When You See It Coming

Hurricane Irene recently hit the East Coast. It isn’t often that a storm like this would travel so far north, so residents from Georgia to New England hunkered down. Fortunately, there was time to prepare. In fact, there was lots of time. It wasn’t until five days after the storm was identified that it made landfall in the Bahamas, and two days until it hit U.S. soil.  New York city was a ghost town for three days. There was time to stock up on food and drinking water. Time to board up windows and evacuate. Plenty of time. Maybe too much time.

Too much time to prepare can kill our readiness. We overthink things. We get distracted. We learn to live with the stress and quickly adjust to the anticipation as though it will be our new reality. Sometimes, the waiting ruins us.

I have a friend who is called to Haiti. She’s known for some time, now. After the earthquake there in early 2010, God gave her a clear sense that He wanted her to go. She immediately responded.

Right away, my friend joined a short-term medical trip and went. Over the course of those 10 days, God made it clear that yes, this is where He wanted her to live full-time. When she got home, she received news that her job at the hospital had been cut due to money shortages. She took that as another sign.

My friend started looking for opportunities in Haiti. An orphanage. A hospital. No doors were opened. She sold all of her “stuff” and moved in with friends to save on rent. She took EMT certification training and enrolled in French classes. She had prepared for what God had told her. That was over a year ago.

Since then, my friend has taken a job. She’s devoted her free time to learning about the Haitian people, making connections there, and preparing spiritually and mentally for the move. The hardest part, she says, is not becoming discouraged. The waiting can kill our preparedness.

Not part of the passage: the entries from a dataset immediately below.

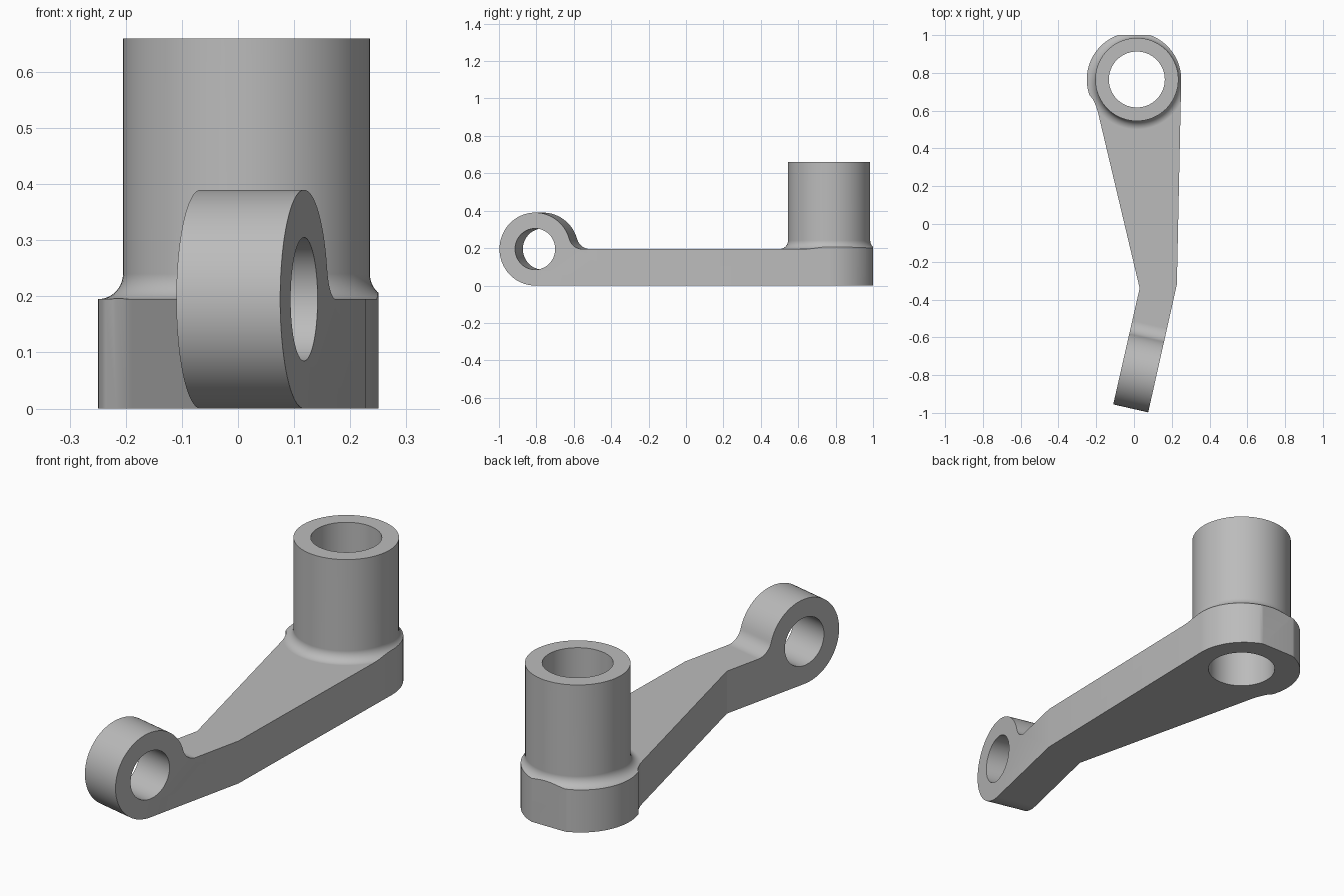
import bpy, bmesh
from math import sin, cos, pi, radians, atan2, sqrt
from mathutils import Matrix, Vector

if "Cube" in bpy.data.objects:
    bpy.data.objects.remove(bpy.data.objects["Cube"])

metal = bpy.data.materials.new("grey metal")
metal.use_nodes = True
grey = (0.5, 0.5, 0.5, 1)
metal.diffuse_color = grey
metal.node_tree.nodes["Principled BSDF"].inputs["Base Color"].default_value = grey

PLATE = 0.195                        # plate height, also eye radius
POST = Vector((0.015, 0.765, 0))     # post axis
EYE = Vector((0.026, -0.786, PLATE)) # middle of the eye
ALONG = Vector((0.222, 0.975, 0)).normalized()   # front arm direction
ACROSS = Vector((ALONG.y, -ALONG.x, 0))          # eye axis
UP = Vector((0, 0, 1))


def arc(cx, cy, r, start, end, n):
    angles = [radians(start + (end - start) * i / n) for i in range(n + 1)]
    return [(cx + r * cos(a), cy + r * sin(a)) for a in angles]


def prism(name, profile, origin, u, v, depth):
    """Extrude a closed 2D profile, drawn in axes u and v, along a vector."""
    bm = bmesh.new()
    face = bm.faces.new([bm.verts.new(origin + u * p + v * q) for p, q in profile])
    moved = bmesh.ops.extrude_face_region(bm, geom=[face])["geom"]
    bmesh.ops.translate(bm, vec=depth,
                        verts=[g for g in moved if isinstance(g, bmesh.types.BMVert)])
    return finish(name, bm)


def lathe(name, profile, centre, n=72):
    """Spin a profile of (radius, z) about a vertical axis and cap it."""
    bm = bmesh.new()
    rings = [[bm.verts.new(centre + Vector((r * cos(2 * pi * i / n), r * sin(2 * pi * i / n), z)))
              for i in range(n)] for r, z in profile]
    for a, b in zip(rings, rings[1:]):
        for i in range(n):
            j = (i + 1) % n
            bm.faces.new((a[i], a[j], b[j], b[i]))
    bm.faces.new(rings[0])
    bm.faces.new(rings[-1])
    return finish(name, bm)


def finish(name, bm):
    bmesh.ops.recalc_face_normals(bm, faces=bm.faces)
    mesh = bpy.data.meshes.new(name)
    bm.to_mesh(mesh)
    bm.free()
    mesh.materials.append(metal)
    obj = bpy.data.objects.new(name, mesh)
    bpy.context.collection.objects.link(obj)
    return obj


def combine(target, tool, operation):
    mod = target.modifiers.new(operation, "BOOLEAN")
    mod.operation, mod.solver, mod.object = operation, "EXACT", tool
    bpy.context.view_layer.objects.active = target
    bpy.ops.object.modifier_apply(modifier=mod.name)
    bpy.data.objects.remove(tool)


# Side profile: flat plate, round eye and the fillet between them
fillet = 0.075
reach = sqrt((PLATE + fillet) ** 2 - fillet ** 2)
touch = atan2(fillet, reach) * 180 / pi
side = [(2.2, -PLATE)]
side += arc(0, 0, PLATE, 270, touch, 56)
side += arc(reach, fillet, fillet, 180 + touch, 270, 14)[1:]
side += [(2.2, 0)]
lever = prism("lever_arm", side, EYE - ACROSS, ALONG, UP, ACROSS * 2)

# Upright post with a flared foot
foot = 0.045
flare = [(0.22 + foot, 0.1)]
flare += arc(0.22 + foot, PLATE + foot, foot, 270, 180, 10)
flare += [(0.22, 0.66)]
combine(lever, lathe("post", flare, POST), "UNION")

# Trim everything to the plan outline: round boss, tapering arm, bent front end
outline = arc(0, POST.y, 0.25, 0, 70, 16) + arc(0, POST.y, 0.25, 110, 199, 22)
outline += [(-0.217, 0.66), (-0.2, 0.622), (-0.19, 0.588), (0.03, -0.34)]
tip = EYE - ALONG * 0.25
outline += [(tip - ACROSS * 0.095).xy, (tip + ACROSS * 0.095).xy, (0.227, -0.32)]
plan = prism("plan_cutter", outline, Vector((0, 0, -0.1)),
             Vector((1, 0, 0)), Vector((0, 1, 0)), UP)
combine(lever, plan, "INTERSECT")

# Bores through the post and the eye
combine(lever, lathe("post_bore", [(0.148, -0.2), (0.148, 0.9)], POST), "DIFFERENCE")
eye_bore = prism("eye_bore", arc(0, 0, 0.11, 0, 354, 59), EYE - ACROSS * 0.4,
                 ALONG, UP, ACROSS * 0.8)
combine(lever, eye_bore, "DIFFERENCE")

# Smooth curves, crisp edges
bpy.ops.object.select_all(action="DESELECT")
lever.select_set(True)
bpy.context.view_layer.objects.active = lever
bpy.ops.object.shade_smooth_by_angle(angle=radians(25))
lever.modifiers.new("even shading", "WEIGHTED_NORMAL").keep_sharp = True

Some of my missionary colleagues can relate to the waiting. I know people who’ve found themselves in a holding pattern for years before they every get to the field. A house that won’t sell, a child with special needs. Lack of funding. A visa. Medical clearance. Schooling. All of these things can keep an otherwise-ready missionary from doing what he’s been called to do.

Usually, they over-think: “Maybe I’m not ready.” “Is there sin in my life?” “Did I misunderstand God?” “Should I just forget the whole thing?” They feel foolish before their friends. “I thought you were moving to Haiti- did you change your mind?” Like Noah building a boat in the desert, preparation can seem pretty foolish to those around you.

If this describes your experience, don’t be discouraged! There is hope!

In my next few posts, I’d like to explore what to do when you’re called but haven’t yet been sent. What do you do in the meantime? How can you keep your focus, motivation, and sanity as you wait for the next step in what God has shown you to do? Don’t give up (you can’t, anyway. Try to run from it and God might send a big fish to bring you back)! For some, there is a clear reason for the wait. For others, the reasons never come to light. Either way, there is a great deal you can do to prepare and stay prepared to do what God has told you to do.

About E. Goodman

Ernest Goodman is a missiologist, writer, teacher, and communications strategist.